The city of Tucson and Pima County have both proclaimed Sept. 24 "OSIRIS-REx Sample Return Mission Day," recognizing the University's achievement with the OSIRIS-REx mission, its tradition of space exploration, and the important role that the University and its faculty, staff and students play in making Tucson and Pima County special places to live. Both made their proclamations at meetings on Sept. 19.
What do we hope to learn?
Bennu is made up of material left over from when the planets formed more than 4.5 billion years ago. Scientists hope, with a sample of this ancient material, they can get closer to answering questions like:
- How did life arise on Earth?

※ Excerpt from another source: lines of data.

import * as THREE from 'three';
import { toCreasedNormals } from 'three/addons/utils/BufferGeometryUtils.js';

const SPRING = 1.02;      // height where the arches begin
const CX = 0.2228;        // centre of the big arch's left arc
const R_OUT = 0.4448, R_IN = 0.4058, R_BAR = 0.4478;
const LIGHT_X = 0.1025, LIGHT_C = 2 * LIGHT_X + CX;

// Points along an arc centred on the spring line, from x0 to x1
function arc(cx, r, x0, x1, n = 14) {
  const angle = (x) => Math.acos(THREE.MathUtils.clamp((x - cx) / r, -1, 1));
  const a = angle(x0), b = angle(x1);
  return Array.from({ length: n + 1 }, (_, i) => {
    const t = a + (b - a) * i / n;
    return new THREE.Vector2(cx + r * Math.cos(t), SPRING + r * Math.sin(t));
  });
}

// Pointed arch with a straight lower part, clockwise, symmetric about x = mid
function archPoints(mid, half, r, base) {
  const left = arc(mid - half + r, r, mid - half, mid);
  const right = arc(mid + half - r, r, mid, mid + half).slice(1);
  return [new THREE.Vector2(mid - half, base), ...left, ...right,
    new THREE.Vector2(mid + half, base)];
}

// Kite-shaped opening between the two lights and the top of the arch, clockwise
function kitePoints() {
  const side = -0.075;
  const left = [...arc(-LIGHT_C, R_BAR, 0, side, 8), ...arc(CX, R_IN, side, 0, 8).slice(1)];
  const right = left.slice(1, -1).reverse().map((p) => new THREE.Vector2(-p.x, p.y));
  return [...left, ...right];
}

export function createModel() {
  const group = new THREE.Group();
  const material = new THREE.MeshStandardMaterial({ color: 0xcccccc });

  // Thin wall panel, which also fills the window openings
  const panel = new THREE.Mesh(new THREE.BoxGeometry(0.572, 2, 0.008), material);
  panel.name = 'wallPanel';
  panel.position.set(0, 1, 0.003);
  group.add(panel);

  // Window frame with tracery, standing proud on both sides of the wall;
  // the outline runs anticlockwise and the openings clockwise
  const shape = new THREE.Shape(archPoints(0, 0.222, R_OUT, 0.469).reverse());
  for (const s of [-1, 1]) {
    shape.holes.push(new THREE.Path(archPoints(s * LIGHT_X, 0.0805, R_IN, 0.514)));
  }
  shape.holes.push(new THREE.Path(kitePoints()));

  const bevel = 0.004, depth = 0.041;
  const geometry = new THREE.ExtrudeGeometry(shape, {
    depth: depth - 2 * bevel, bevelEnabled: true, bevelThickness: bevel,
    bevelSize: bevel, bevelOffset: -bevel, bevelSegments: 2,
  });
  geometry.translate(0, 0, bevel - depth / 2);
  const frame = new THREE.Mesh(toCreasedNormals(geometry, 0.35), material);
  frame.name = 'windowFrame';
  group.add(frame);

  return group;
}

- How did our oceans get their water?
- How do we prevent an asteroid from colliding with Earth?
The mission so far
For an overview of the mission, from the trip to Bennu to the spacecraft beginning its journey home, read these University News articles.
- Sept. 8, 2016: Launch | Bound for Bennu! OSIRIS-REx Launch Was 'Perfect'
- Sept. 22, 2017: Earth flyby | Hands Gather on Deck as UA's Asteroid Explorer Buzzes Earth
- Dec. 3, 2018: Asteroid Bennu arrival | OSIRIS-REx Arrives at Asteroid Bennu
- Oct. 20, 2020: Sample collected | OSIRIS-REx Successfully Touches Bennu in Sample Grab
- April 7, 2021: Final Bennu flyover | NASA's OSIRIS-REx Completes Final Tour of Asteroid Bennu
- May 10, 2021: OSIRIS-REx begins journey back to Earth | OSIRIS-REx Spacecraft is Headed Home with Asteroid Sample
Things to know
- More than 150 University graduate and undergraduate students have worked on the mission.
- Scientists say Bennu is one of the more potentially hazardous asteroids that has been discovered, estimating that it has a 1-in-1,750 chance of hitting Earth late in the 22nd century.
- The mission has an unofficial mascot named Pen-REx, a stuffed penguin wearing a Tyrannosaurus rex costume and an OSIRIS-REx T-shirt.
A version of this article originally appeared on the UA@Work website.
TopicsScience and Technology
University of Arizona in the News